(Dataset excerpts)
================================
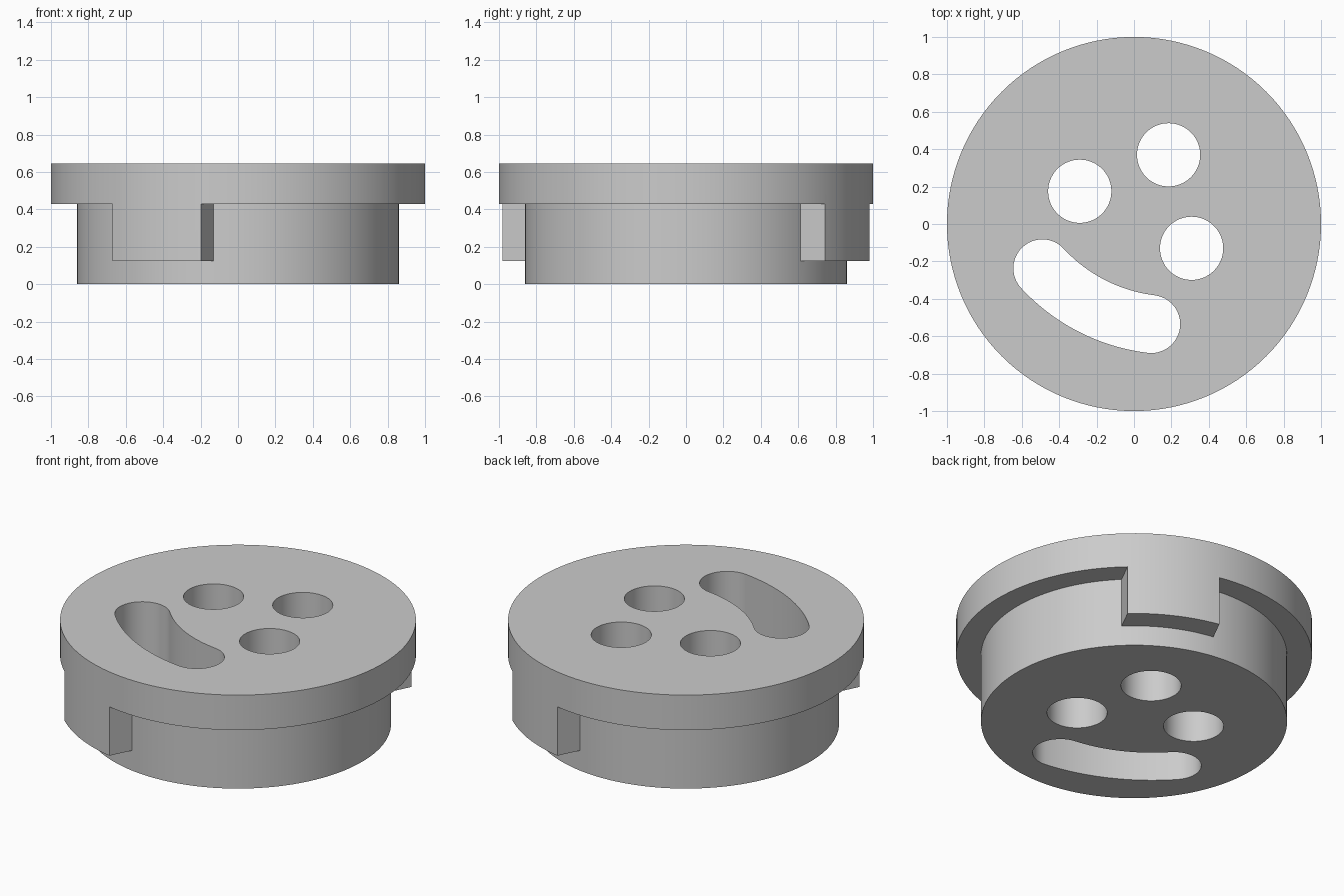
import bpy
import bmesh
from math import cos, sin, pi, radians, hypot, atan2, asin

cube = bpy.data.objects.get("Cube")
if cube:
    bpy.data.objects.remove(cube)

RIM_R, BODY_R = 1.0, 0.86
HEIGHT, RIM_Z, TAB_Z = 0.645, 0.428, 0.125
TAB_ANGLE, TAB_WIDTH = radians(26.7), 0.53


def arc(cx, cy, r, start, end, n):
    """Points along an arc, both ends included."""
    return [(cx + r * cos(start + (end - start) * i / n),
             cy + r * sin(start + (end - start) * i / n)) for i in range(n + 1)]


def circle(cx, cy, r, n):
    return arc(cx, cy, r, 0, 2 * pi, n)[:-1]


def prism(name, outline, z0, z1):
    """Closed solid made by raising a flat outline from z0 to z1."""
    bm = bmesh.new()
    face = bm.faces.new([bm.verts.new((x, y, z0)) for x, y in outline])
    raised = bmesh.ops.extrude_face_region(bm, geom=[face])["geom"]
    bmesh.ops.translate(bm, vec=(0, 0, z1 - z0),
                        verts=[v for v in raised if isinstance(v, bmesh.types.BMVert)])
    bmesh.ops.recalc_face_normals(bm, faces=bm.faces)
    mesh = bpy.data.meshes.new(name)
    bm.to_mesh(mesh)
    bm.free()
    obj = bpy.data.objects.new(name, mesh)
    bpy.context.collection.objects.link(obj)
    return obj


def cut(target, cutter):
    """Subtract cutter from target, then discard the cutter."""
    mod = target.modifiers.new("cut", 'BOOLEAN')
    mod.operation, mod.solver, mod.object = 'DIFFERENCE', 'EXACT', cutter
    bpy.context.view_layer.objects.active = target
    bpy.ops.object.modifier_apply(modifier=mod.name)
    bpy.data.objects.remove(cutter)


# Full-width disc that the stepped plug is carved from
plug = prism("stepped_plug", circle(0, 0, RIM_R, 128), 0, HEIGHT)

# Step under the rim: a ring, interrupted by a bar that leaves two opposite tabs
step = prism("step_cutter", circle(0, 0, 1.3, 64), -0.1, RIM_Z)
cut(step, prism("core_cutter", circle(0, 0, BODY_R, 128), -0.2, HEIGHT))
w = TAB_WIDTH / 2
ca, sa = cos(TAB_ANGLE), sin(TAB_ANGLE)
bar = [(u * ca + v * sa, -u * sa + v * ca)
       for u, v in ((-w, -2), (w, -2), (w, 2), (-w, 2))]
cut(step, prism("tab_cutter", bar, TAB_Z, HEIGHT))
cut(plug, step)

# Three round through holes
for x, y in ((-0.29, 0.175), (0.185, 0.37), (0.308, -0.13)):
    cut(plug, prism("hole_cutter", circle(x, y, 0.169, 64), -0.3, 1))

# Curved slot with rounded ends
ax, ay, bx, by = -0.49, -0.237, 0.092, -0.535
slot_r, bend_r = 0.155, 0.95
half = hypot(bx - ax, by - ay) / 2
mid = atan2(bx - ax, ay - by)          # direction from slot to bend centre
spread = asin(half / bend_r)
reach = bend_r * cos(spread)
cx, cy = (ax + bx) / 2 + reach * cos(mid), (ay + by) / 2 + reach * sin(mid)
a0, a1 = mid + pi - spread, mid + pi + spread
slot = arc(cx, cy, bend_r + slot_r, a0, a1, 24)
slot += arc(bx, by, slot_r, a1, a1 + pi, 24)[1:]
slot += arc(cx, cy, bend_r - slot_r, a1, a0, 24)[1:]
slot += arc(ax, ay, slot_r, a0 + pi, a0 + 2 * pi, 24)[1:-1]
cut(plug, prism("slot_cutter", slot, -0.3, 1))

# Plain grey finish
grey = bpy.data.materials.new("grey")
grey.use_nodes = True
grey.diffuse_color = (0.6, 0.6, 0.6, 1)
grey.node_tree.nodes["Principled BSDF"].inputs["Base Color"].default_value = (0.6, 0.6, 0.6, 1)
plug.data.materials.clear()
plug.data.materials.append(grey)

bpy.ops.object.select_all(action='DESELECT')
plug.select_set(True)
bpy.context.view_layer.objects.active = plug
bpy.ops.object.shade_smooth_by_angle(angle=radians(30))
================================
> What to produce: Each line above that contains the word "plug" should be returned.

> Exercise answer:
# Full-width disc that the stepped plug is carved from
plug = prism("stepped_plug", circle(0, 0, RIM_R, 128), 0, HEIGHT)
cut(plug, step)
    cut(plug, prism("hole_cutter", circle(x, y, 0.169, 64), -0.3, 1))
cut(plug, prism("slot_cutter", slot, -0.3, 1))
plug.data.materials.clear()
plug.data.materials.append(grey)
plug.select_set(True)
bpy.context.view_layer.objects.active = plug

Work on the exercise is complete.